To ensure these tree canopies continue to thrive, the Forest Preserves began in February to inventory “picnic grove trees” with an Urban and Community Forestry grant, funding to establish, manage, conserve and preserve urban and community forests.
The Forest Preserves’ inventory—which included 4,808 trees in northwest and west Cook County, or 11 percent of our mowed picnic grove tree population—identified 80 unique tree species, with a variety of oak species dominating the groves.
With the inventory, the Forest Preserves developed an Urban Forest Management Plan, which recommends planting 2,700 trees over the next ten years. The first steps are to complete tree inventories at all remaining groves and modify tree planting plans to increase species diversity throughout the countywide system of picnic groves.
“A diverse tree canopy helps protect the preserves and enables our lands to be more resilient,” explains Troy Showerman, resource project manager in the Forest Preserves Resource Management Department. “Ensuring tree diversity means that our forests can withstand threats against specific tree species—like Dutch elm disease or emerald ash borer beetles—that can decimate tree populations. The more diverse the tree canopy, the better able we are to withstand and slow the spread of these threats.”
The inventory also identified trees that will be monitored for removal consideration or pruned to address defects and potential safety concerns.
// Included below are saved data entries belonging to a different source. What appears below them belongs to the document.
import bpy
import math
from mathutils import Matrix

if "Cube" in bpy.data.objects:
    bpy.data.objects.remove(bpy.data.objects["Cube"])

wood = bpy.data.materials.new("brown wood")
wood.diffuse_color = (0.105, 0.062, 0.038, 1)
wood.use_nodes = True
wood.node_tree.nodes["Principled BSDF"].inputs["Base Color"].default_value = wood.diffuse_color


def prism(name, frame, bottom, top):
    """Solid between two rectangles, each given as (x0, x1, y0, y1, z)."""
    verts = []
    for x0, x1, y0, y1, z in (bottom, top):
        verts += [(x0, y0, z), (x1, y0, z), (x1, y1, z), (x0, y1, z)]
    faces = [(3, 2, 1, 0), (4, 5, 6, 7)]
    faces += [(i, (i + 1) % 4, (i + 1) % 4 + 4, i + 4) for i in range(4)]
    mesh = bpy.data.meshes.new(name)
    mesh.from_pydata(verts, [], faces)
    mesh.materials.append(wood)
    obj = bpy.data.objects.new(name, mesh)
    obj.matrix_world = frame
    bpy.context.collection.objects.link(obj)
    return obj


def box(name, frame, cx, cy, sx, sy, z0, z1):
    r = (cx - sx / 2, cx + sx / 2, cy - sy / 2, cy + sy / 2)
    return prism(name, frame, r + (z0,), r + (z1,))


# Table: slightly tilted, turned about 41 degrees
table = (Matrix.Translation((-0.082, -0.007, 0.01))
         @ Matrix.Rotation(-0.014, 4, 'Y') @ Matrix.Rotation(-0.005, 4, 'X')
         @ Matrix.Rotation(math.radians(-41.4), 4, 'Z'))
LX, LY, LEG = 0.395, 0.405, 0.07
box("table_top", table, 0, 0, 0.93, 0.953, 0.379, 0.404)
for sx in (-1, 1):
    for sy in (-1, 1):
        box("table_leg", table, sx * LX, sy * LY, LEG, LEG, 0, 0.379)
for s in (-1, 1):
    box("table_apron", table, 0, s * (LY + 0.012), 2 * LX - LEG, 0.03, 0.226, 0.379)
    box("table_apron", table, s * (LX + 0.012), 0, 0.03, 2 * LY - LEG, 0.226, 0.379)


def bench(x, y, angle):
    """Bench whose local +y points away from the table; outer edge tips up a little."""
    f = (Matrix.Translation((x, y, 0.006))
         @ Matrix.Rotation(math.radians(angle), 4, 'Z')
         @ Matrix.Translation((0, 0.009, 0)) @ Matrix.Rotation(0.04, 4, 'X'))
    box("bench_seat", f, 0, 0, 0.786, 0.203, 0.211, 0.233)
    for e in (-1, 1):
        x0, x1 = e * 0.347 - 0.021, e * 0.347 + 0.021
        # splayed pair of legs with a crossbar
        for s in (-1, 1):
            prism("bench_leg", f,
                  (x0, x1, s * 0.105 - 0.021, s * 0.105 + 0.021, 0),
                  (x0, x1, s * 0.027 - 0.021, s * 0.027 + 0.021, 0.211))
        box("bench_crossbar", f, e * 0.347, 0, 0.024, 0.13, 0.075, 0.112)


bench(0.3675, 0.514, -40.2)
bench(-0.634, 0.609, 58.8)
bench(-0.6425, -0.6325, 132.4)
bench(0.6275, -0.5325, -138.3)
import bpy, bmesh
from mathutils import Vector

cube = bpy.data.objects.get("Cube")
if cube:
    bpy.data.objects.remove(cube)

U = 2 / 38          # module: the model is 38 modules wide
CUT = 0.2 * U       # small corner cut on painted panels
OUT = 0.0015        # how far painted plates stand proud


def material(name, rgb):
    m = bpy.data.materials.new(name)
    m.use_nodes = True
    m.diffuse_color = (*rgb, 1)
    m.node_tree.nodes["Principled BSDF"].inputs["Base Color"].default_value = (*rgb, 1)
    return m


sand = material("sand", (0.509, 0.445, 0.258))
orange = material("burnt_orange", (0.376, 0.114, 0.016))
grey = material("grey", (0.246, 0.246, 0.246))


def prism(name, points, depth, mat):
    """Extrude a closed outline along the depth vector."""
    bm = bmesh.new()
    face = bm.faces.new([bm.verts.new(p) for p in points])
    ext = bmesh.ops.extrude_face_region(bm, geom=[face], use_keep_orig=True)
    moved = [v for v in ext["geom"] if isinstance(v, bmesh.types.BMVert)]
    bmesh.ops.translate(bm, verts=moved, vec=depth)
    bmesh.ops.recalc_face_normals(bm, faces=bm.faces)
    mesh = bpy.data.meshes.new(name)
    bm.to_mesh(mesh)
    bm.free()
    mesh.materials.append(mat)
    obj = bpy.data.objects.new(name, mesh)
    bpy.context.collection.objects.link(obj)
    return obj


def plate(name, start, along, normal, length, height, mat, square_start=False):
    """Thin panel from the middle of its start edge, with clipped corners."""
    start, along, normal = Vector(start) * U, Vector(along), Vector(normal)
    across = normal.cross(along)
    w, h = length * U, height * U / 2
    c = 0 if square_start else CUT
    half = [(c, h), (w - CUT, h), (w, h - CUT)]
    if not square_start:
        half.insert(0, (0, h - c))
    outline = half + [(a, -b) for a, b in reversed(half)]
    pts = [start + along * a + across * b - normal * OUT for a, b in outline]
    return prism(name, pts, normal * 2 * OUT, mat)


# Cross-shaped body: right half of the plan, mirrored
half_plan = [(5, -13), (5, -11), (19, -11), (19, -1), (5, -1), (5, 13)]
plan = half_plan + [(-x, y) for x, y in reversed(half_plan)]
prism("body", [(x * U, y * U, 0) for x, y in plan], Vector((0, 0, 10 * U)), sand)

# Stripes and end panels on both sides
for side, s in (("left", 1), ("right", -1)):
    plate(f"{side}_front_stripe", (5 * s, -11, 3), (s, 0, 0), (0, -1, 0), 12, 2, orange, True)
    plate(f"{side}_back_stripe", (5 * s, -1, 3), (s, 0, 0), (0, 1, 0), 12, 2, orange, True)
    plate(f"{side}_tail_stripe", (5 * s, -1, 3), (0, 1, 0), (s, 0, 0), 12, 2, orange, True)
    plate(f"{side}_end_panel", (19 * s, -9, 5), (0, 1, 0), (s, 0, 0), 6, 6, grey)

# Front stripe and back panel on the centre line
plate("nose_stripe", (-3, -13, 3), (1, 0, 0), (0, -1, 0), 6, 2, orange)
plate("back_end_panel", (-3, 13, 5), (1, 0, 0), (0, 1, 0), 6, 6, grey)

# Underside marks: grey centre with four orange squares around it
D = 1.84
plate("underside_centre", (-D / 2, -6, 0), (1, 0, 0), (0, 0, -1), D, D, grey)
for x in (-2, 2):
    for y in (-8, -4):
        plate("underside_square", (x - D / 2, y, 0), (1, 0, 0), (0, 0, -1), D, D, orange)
Trees lost to storm damage or natural decline will also be documented by Forest Preserve staff in inventory logs.
The funds for the inventory were provided by the United States Department of Agriculture Forest Service through the Illinois Department of Natural Resources Urban and Community Forestry Core Grant Program, and administered by The Morton Arboretum and the Chicago Region Trees Initiative.